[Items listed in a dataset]
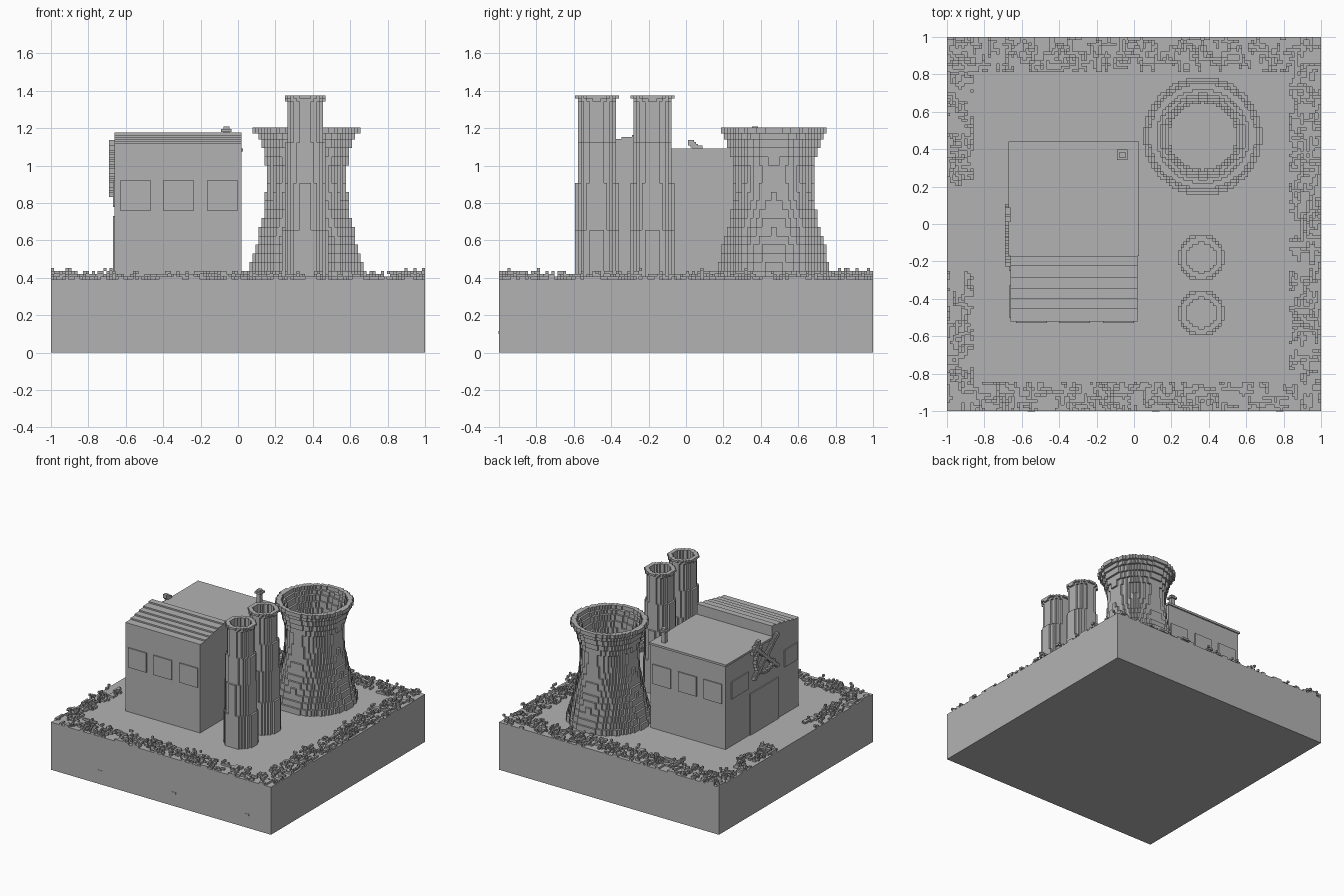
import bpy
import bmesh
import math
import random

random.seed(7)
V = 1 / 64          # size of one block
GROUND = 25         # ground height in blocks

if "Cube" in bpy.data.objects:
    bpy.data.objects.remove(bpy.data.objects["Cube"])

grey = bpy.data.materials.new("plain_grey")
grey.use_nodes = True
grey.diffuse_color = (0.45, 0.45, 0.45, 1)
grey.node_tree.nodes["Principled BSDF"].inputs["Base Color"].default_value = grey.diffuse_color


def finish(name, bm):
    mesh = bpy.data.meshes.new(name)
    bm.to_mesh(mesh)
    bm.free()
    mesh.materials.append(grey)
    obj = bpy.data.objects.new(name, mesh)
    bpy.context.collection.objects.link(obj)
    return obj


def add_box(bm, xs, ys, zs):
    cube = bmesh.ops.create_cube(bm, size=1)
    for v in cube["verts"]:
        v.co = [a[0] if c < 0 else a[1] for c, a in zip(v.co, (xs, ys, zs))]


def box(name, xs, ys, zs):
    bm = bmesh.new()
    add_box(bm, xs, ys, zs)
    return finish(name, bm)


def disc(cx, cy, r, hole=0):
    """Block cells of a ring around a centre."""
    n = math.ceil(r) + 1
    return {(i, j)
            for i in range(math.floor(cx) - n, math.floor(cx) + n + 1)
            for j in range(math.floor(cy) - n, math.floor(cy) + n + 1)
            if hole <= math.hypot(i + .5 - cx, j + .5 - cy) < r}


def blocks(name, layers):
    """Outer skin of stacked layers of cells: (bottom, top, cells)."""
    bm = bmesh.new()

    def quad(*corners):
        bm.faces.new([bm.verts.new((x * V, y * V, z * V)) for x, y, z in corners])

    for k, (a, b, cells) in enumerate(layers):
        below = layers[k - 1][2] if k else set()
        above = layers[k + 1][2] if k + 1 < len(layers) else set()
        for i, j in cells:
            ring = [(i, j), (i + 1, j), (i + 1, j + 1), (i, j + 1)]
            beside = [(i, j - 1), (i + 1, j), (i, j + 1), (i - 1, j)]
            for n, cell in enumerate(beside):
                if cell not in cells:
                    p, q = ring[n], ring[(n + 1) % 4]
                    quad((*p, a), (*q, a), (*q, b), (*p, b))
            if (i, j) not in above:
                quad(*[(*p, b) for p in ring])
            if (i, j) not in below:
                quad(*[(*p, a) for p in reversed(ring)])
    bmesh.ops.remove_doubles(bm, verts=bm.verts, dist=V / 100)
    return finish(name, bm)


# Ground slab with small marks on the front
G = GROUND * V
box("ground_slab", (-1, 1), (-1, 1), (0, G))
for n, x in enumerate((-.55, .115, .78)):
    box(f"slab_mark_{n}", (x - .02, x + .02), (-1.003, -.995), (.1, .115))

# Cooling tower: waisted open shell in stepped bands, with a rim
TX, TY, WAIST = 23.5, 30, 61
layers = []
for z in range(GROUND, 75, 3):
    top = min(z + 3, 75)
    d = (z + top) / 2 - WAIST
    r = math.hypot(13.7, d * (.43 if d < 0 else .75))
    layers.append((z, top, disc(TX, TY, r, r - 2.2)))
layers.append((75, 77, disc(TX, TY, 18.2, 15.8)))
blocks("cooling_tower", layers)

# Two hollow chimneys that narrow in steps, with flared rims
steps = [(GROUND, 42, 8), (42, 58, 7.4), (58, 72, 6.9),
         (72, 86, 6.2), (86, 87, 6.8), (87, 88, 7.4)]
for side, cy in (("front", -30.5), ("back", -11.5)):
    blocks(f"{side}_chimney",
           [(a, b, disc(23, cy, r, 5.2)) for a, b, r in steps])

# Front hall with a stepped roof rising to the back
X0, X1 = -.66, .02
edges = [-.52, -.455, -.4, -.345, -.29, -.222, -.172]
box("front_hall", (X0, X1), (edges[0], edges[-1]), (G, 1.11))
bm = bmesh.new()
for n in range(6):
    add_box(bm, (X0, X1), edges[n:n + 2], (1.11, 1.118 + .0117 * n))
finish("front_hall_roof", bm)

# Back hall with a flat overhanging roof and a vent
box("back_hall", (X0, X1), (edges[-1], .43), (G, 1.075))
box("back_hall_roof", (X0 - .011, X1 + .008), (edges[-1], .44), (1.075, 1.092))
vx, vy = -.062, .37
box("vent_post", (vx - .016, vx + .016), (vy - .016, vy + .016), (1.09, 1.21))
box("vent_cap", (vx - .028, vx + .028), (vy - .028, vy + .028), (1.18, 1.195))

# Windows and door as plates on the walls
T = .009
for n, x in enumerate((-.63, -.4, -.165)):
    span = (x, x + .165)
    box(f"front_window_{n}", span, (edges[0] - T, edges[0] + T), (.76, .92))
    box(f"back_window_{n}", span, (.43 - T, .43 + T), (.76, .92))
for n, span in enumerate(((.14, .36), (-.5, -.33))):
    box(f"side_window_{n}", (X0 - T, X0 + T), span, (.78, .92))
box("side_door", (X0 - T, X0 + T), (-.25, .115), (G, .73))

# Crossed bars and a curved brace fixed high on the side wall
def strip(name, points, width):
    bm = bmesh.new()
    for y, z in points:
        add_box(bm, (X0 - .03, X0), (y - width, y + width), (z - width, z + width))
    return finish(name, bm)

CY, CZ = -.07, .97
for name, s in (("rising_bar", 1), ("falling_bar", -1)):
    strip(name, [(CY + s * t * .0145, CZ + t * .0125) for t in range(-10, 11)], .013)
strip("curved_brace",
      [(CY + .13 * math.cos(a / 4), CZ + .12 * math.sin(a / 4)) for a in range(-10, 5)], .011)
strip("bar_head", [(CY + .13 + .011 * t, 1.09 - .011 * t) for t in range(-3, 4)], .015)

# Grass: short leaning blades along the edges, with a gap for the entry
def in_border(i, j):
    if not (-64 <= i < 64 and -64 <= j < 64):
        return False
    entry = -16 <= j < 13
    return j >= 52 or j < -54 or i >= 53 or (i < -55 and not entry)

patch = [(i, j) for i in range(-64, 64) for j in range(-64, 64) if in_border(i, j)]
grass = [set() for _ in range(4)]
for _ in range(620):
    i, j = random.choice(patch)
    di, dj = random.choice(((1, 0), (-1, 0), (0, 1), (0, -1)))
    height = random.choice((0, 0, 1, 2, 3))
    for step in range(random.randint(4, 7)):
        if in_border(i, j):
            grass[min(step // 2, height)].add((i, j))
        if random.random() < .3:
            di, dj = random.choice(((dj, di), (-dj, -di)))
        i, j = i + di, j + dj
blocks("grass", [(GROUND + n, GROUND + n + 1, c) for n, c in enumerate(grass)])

---

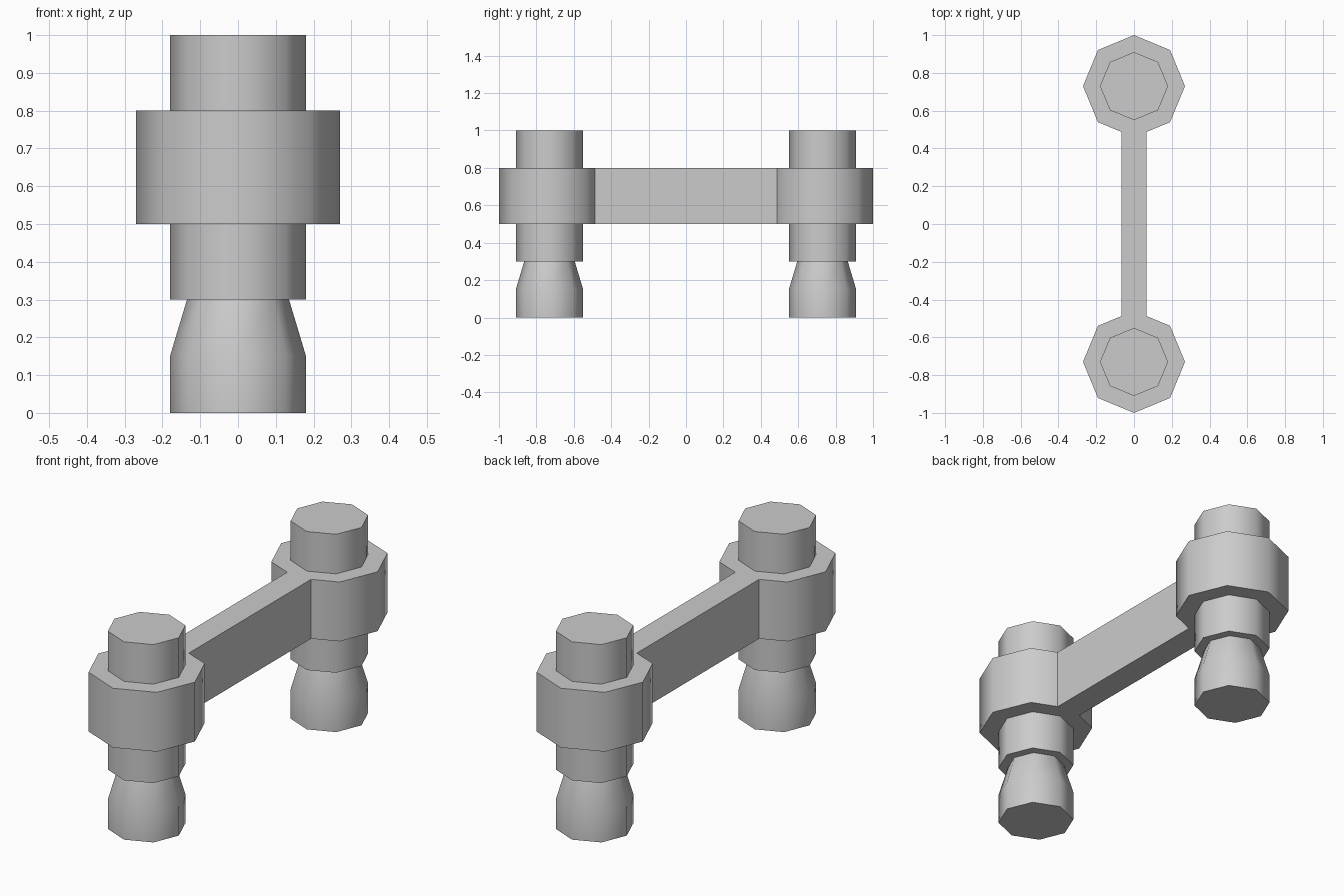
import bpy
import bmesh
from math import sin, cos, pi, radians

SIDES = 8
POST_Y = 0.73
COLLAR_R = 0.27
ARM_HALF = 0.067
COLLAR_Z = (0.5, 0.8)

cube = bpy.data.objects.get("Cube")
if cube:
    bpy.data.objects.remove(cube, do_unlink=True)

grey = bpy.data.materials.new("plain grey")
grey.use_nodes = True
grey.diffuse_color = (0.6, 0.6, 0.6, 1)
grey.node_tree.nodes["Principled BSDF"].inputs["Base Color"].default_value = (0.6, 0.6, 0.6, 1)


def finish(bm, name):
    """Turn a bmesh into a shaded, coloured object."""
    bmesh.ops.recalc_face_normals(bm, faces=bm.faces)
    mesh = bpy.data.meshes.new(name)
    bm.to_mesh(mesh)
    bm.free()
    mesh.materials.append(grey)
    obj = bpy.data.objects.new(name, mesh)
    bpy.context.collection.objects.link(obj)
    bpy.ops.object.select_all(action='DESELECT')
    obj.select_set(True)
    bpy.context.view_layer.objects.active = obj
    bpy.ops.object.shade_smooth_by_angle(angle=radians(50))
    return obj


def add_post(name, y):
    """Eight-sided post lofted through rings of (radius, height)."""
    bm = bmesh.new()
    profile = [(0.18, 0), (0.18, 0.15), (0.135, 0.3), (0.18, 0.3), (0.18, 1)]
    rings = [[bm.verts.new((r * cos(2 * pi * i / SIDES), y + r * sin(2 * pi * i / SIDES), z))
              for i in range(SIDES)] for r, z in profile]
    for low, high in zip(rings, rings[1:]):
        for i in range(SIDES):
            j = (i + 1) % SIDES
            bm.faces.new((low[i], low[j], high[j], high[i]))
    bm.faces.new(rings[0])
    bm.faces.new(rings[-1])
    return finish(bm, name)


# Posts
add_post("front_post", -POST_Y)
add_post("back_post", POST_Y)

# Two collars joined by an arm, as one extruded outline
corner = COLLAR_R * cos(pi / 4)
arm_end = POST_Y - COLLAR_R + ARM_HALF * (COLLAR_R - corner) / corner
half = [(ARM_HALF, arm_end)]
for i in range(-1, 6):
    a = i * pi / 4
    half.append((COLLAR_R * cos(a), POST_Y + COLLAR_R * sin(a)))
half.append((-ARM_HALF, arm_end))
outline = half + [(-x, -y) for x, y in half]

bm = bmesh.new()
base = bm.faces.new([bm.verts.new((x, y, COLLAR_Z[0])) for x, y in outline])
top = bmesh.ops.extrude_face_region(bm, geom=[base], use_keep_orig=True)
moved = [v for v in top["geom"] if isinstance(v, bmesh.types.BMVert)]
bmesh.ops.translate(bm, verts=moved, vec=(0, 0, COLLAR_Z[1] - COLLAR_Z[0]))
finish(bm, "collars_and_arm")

* * *

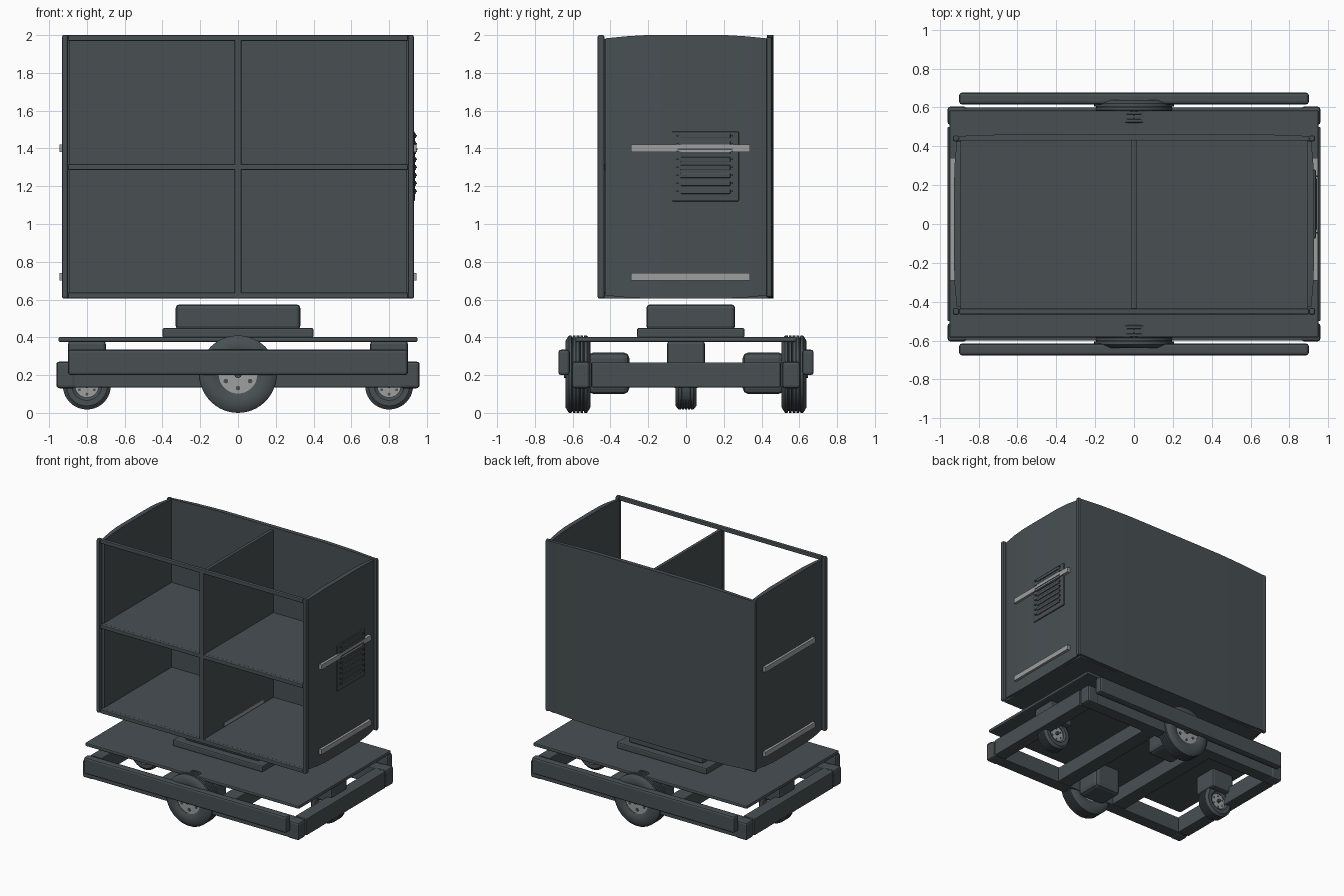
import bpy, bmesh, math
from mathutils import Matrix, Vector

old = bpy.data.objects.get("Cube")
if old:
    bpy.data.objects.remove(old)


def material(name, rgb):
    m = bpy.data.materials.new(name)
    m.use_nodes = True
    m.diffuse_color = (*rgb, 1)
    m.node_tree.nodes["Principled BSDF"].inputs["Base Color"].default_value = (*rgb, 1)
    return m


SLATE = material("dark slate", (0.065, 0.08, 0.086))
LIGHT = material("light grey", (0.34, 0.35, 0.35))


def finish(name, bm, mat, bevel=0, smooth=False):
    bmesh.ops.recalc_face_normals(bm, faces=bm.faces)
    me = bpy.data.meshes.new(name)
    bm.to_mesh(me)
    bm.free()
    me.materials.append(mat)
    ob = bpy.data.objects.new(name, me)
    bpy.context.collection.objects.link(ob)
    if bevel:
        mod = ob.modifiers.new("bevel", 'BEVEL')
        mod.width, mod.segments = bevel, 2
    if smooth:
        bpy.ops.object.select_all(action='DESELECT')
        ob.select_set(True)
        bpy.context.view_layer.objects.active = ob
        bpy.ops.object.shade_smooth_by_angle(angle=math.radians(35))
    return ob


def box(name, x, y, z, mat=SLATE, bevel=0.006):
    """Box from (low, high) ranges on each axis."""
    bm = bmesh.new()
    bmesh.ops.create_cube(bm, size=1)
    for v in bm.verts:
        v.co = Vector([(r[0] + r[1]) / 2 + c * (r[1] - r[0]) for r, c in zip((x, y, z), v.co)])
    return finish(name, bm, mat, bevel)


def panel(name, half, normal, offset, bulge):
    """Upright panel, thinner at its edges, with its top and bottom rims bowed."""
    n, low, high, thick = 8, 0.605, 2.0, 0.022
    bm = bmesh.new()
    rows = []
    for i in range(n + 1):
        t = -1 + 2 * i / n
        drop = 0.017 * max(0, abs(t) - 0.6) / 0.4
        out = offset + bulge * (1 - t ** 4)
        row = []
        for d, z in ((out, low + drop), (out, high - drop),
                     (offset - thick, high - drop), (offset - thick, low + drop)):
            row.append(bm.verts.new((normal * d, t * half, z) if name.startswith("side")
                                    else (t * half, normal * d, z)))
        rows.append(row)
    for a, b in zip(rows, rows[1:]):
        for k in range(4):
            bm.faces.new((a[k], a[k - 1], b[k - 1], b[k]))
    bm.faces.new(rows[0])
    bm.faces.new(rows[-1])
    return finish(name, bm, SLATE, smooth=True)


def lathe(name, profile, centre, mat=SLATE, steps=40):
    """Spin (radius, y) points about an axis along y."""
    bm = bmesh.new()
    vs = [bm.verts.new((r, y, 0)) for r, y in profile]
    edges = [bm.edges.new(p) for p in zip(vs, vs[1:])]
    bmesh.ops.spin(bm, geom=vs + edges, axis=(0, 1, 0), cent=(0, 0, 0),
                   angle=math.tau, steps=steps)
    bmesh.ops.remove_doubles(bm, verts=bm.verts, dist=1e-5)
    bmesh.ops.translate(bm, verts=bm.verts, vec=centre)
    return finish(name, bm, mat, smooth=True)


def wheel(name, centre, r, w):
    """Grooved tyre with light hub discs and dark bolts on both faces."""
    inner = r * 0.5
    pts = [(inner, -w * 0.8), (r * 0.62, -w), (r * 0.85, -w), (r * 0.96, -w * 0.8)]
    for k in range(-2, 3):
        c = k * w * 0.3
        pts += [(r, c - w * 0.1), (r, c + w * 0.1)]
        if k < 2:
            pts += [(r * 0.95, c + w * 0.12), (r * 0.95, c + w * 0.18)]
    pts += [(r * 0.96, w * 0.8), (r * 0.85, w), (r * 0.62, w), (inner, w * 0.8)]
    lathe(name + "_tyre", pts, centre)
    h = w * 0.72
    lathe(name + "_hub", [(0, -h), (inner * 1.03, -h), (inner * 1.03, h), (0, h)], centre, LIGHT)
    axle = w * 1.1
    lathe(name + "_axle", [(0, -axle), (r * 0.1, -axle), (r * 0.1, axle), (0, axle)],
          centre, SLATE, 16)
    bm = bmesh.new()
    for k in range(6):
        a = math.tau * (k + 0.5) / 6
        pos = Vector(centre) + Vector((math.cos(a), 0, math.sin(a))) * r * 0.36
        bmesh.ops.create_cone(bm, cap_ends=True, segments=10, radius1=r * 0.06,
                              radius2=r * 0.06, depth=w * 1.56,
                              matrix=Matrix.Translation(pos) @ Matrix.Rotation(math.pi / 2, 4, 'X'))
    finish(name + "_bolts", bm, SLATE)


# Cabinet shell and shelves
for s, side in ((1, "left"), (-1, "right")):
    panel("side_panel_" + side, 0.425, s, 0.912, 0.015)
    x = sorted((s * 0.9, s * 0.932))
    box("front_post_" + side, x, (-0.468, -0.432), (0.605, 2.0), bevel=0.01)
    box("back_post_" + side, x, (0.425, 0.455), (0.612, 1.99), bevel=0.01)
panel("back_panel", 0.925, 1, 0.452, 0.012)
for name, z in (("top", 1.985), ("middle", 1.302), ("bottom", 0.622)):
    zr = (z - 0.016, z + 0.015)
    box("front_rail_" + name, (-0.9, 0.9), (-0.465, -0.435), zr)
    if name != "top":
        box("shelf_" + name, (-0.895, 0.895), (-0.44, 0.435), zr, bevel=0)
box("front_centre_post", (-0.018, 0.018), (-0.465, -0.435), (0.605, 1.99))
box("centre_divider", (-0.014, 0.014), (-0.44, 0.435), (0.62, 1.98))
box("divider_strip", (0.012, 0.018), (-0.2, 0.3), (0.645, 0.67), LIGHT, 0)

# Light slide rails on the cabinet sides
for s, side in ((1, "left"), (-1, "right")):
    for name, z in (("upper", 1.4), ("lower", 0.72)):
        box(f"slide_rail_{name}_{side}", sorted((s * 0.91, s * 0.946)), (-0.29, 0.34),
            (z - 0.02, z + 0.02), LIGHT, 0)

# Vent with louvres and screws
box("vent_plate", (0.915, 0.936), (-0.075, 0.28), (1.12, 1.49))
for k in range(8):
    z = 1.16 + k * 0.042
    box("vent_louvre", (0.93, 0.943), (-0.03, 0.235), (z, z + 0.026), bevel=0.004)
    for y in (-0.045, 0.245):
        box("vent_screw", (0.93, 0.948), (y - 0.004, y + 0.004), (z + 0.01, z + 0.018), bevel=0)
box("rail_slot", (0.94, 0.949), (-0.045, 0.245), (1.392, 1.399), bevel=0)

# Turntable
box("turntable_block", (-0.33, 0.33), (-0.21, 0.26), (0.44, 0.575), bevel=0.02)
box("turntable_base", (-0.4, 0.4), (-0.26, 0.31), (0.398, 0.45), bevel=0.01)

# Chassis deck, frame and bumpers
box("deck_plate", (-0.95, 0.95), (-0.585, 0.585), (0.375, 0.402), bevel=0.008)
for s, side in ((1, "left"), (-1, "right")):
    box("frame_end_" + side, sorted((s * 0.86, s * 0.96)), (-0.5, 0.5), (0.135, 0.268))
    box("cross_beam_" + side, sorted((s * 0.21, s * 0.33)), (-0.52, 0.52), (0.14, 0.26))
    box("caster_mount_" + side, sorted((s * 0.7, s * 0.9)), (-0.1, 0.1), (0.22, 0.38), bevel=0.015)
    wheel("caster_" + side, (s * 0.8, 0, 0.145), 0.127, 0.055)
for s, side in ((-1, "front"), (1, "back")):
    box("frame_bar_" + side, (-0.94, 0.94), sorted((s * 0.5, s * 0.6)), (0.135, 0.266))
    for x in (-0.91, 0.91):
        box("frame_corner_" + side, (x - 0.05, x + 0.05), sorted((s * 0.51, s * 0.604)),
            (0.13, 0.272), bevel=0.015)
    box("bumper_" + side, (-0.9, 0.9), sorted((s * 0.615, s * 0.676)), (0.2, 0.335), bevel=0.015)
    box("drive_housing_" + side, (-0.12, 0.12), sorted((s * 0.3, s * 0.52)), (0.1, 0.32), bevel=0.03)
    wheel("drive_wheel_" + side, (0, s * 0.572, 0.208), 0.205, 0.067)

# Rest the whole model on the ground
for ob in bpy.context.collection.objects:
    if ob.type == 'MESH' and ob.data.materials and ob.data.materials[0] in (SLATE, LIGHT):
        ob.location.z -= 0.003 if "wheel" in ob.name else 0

Work request. In the records above, how many lines contain the word "context"? Say only the number.

Result of the exercise. 6